Also, a solid PSU is key, but make sure to not be over sold on wattage. Unless you are going core i7 with dual, tri or quad sli video cards, with lots of ROM and hard drives, you will never need a 1,200W PSU :P

One other thing; It doesn’t matter if you have a superfly system if you have a crappy 19″ 4:3 monitor. Although it may be implied in the article, it’s still important to mention that a good monitor should be considered when building a gaming rig….after all, that is what you’re looking at when all is said and done.

Kk2vrl

What a bunch of meanies…

request

I want a more complete article on building one, including places (online and not) where I can buy the stuff for a good price (frys, amazon)

Mike C

I think you are undervaluing the speed of the hard drive. Take a game like Half-Life 2, where there are frequent map loads. The immersiveness of your experience, not to mention your overall enjoyment of the game, will be severely hampered if it takes more than a minute to get to the next level.
At least, it made a huge difference for me.

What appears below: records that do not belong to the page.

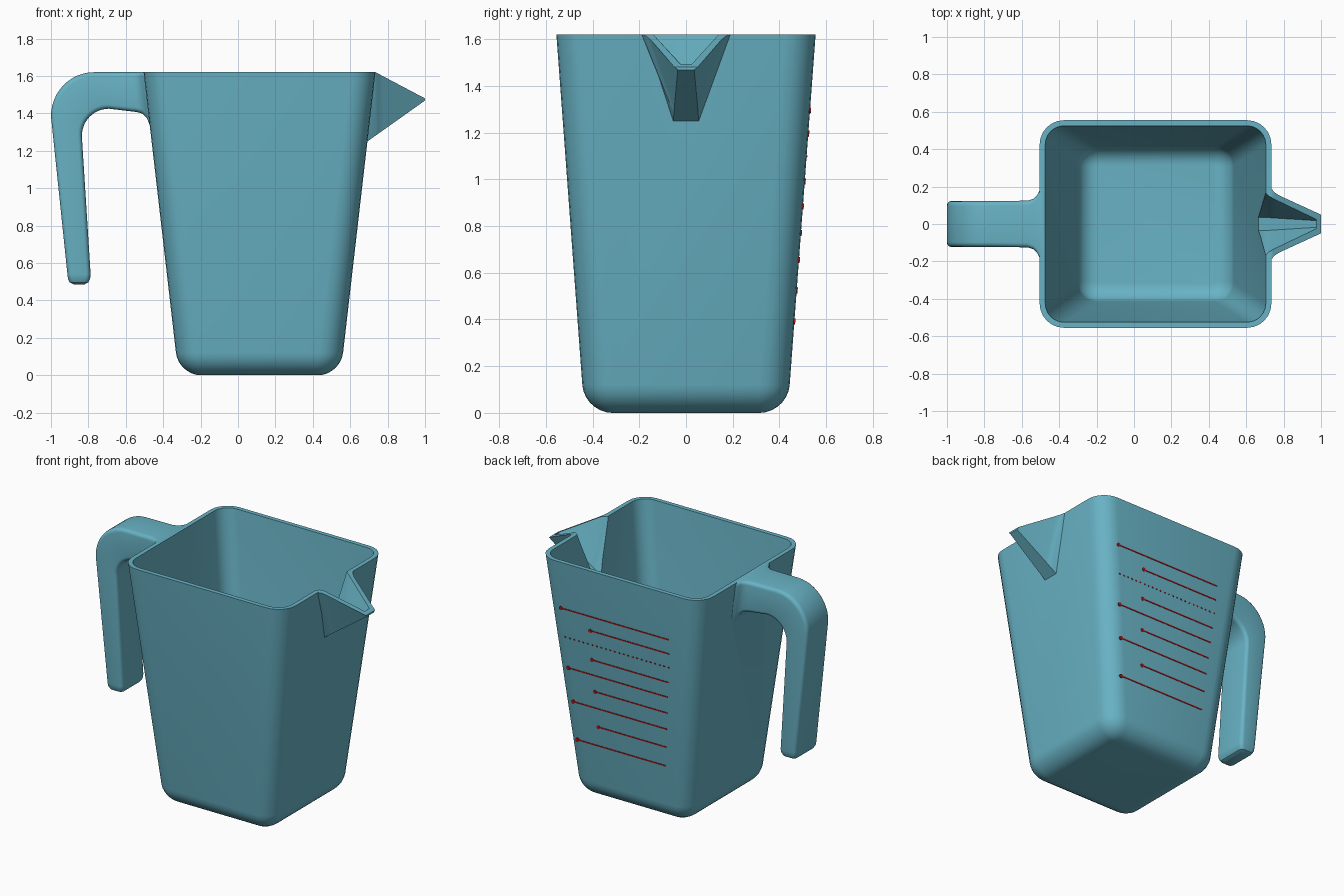
import bpy, bmesh, math
from mathutils import Matrix, Vector

if "Cube" in bpy.data.objects:
    bpy.data.objects.remove(bpy.data.objects["Cube"])


def material(name, rgb):
    m = bpy.data.materials.new(name)
    m.diffuse_color = (*rgb, 1)
    m.use_nodes = True
    m.node_tree.nodes["Principled BSDF"].inputs["Base Color"].default_value = m.diffuse_color
    return m


def to_object(name, bm, mat):
    bmesh.ops.recalc_face_normals(bm, faces=bm.faces)
    me = bpy.data.meshes.new(name)
    bm.to_mesh(me)
    bm.free()
    me.materials.append(mat)
    ob = bpy.data.objects.new(name, me)
    bpy.context.collection.objects.link(ob)
    return ob


def loft(name, rings, mat):
    """Closed skin through equal-length rings of points, capped at both ends."""
    bm = bmesh.new()
    vs = [[bm.verts.new(p) for p in r] for r in rings]
    n = len(vs[0])
    for a, b in zip(vs, vs[1:]):
        for i in range(n):
            j = (i + 1) % n
            bm.faces.new((a[i], a[j], b[j], b[i]))
    bm.faces.new(vs[0])
    bm.faces.new(vs[-1])
    return to_object(name, bm, mat)


def rounded_rect(hx, hy, r, n=6):
    """Rounded rectangle outline around the origin."""
    pts = []
    for k, (sx, sy) in enumerate(((1, 1), (-1, 1), (-1, -1), (1, -1))):
        for i in range(n + 1):
            t = math.pi / 2 * (k + i / n)
            pts.append((sx * (hx - r) + r * math.cos(t),
                        sy * (hy - r) + r * math.sin(t)))
    return pts


def boolean(ob, other, op):
    mod = ob.modifiers.new(op, 'BOOLEAN')
    mod.operation, mod.solver, mod.object = op, 'EXACT', other
    bpy.context.view_layer.objects.active = ob
    bpy.ops.object.modifier_apply(modifier=mod.name)
    bpy.data.objects.remove(other)


teal = material("teal", (0.14, 0.45, 0.56))
red = material("red", (0.45, 0.01, 0.01))
TOP, SX, SY = 1.62, 0.1152, 0.074      # rim height and wall slopes


# Tapered box with filleted floor, used for both outside and cavity
def tapered_box(name, inset, floor, fillet, corner, top):
    def ring(z, extra):
        hx = 0.433 + SX * z - inset - extra
        hy = 0.435 + SY * z - inset - extra
        r = max(corner - extra, 0.01)
        return [(0.115 + x, y, z) for x, y in rounded_rect(hx, hy, r)]
    rings = []
    for i in range(8):
        t = math.pi / 2 * (1 - i / 7)
        rings.append(ring(floor + fillet * (1 - math.sin(t)),
                          fillet * (1 - math.cos(t))))
    rings.append(ring(top, 0))
    return loft(name, rings, teal)


jug = tapered_box("measuring_jug", 0, 0, 0.12, 0.13, TOP)
cavity = tapered_box("cavity_cutter", 0.03, 0.03, 0.09, 0.10, TOP + 0.1)


# Spout: outer wedge and matching channel
def spout_top(x):
    return TOP - max(0, x - 0.735) * 0.14 / 0.265


outer = []
for x, wt, wb in ((0.69, 0.19, 0.055), (0.735, 0.19, 0.052), (0.75, 0.17, 0.051),
                  (0.775, 0.153, 0.05), (1.0, 0.05, 0.035)):
    zt, zb = spout_top(x), 1.25 + (x - 0.692) * 0.71
    outer.append([(x, -wt, zt), (x, -wb, zb), (x, wb, zb), (x, wt, zt)])
spout = loft("spout", outer, teal)

inner = []
for x, wt, wb in ((0.6, 0.17, 0.035), (0.70, 0.17, 0.035), (0.72, 0.15, 0.034),
                  (0.75, 0.133, 0.032), (0.975, 0.025, 0.018)):
    zt, zb = spout_top(x), 1.30 + (x - 0.70) * 0.684
    inner.append([(x, -wt, 1.75), (x, -wt, zt), (x, -wb, zb),
                  (x, wb, zb), (x, wt, zt), (x, wt, 1.75)])
channel = loft("spout_channel_cutter", inner, teal)

# Handle: stations of outer point, inner point and half width
stations = [((-0.485, TOP), (-0.462, 1.33), 0.20), ((-0.505, TOP), (-0.475, 1.345), 0.185),
            ((-0.52, TOP), (-0.487, 1.375), 0.155), ((-0.54, TOP), (-0.51, 1.398), 0.135),
            ((-0.57, TOP), (-0.54, 1.407), 0.125)]
for i in range(13):
    t = math.pi / 2 * i / 12
    s, c = math.sin(t), math.cos(t)
    stations.append(((-0.77 - 0.23 * s, 1.385 + 0.235 * c),
                     (-0.69 - 0.145 * s, 1.28 + 0.145 * c), 0.122))
stations += [((-0.912, 0.54), (-0.788, 0.54), 0.122),
             ((-0.909, 0.515), (-0.791, 0.515), 0.119),
             ((-0.899, 0.496), (-0.801, 0.496), 0.11),
             ((-0.88, 0.486), (-0.82, 0.486), 0.092)]
rings = []
for o, i, hw in stations:
    o, i = Vector((o[0], 0, o[1])), Vector((i[0], 0, i[1]))
    mid, half = (o + i) / 2, (o - i) / 2
    rings.append([mid + half.normalized() * a + Vector((0, b, 0))
                  for a, b in rounded_rect(half.length, hw, 0.025, 4)])
handle = loft("handle", rings, teal)

# Join the outside, then hollow it
boolean(jug, handle, 'UNION')
boolean(jug, spout, 'UNION')
boolean(jug, cavity, 'DIFFERENCE')
boolean(jug, channel, 'DIFFERENCE')
bpy.ops.object.select_all(action='DESELECT')
jug.select_set(True)
bpy.context.view_layer.objects.active = jug
bpy.ops.object.shade_smooth_by_angle(angle=math.radians(32))

# Red measuring lines on the back wall
bm = bmesh.new()
tilt = Matrix.Rotation(-math.atan(SY), 4, 'X')


def on_wall(x, z):
    return Matrix.Translation((x, 0.435 + SY * z, z)) @ tilt


def bar(x0, x1, z):
    bmesh.ops.create_cube(bm, size=1, matrix=on_wall((x0 + x1) / 2, z)
                          @ Matrix.Diagonal((x1 - x0, 0.006, 0.008, 1)))


def dot(x, z, r):
    bmesh.ops.create_cone(bm, cap_ends=True, segments=12, radius1=r, radius2=r, depth=0.008,
                          matrix=on_wall(x, z) @ Matrix.Rotation(math.pi / 2, 4, 'X'))


for x0, x1, z in ((-0.245, 0.573, 1.295), (-0.215, 0.538, 0.884), (-0.195, 0.513, 0.654),
                  (-0.175, 0.496, 0.391), (-0.24, 0.358, 1.195), (-0.225, 0.353, 0.99),
                  (-0.205, 0.343, 0.77), (-0.185, 0.33, 0.525)):
    bar(x0, x1, z)
    dot(x1, z, 0.013)
for i in range(24):                    # dotted line
    x = -0.23 + 0.78 * i / 23
    bar(x - 0.005, x + 0.005, 1.097)
to_object("measuring_lines", bm, red)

Oron Joffe

The thing about hard drives is that by and large there’s very little difference in performance. While a complete PC will probably be sold with a variety of options regarding CPU speed, RAM and HD size, you are unlikely to have the choice between a 7,200 and 10,000 RPM drive, which is the only thing that will make a significant difference to performance.

M.S. Smith

Should have replied to this earlier, but…

Hard drive is only somewhat important for gaming. Yes, a faster hard drive will give you faster loading times, but we’re talking about a difference that is measured in seconds, and often only 5 or 10.

We all hate loading screens, but I think most gamers are going to be happier if they prioritize other areas.

Mike C

I think you are undervaluing the speed of the hard drive. Take a game like Half-Life 2, where there are frequent map loads. The immersiveness of your experience, not to mention your overall enjoyment of the game, will be severely hampered if it takes more than a minute to get to the next level.
At least, it made a huge difference for me.

M.S. Smith

Should have replied to this earlier, but…

Hard drive is only somewhat important for gaming. Yes, a faster hard drive will give you faster loading times, but we’re talking about a difference that is measured in seconds, and often only 5 or 10.

We all hate loading screens, but I think most gamers are going to be happier if they prioritize other areas.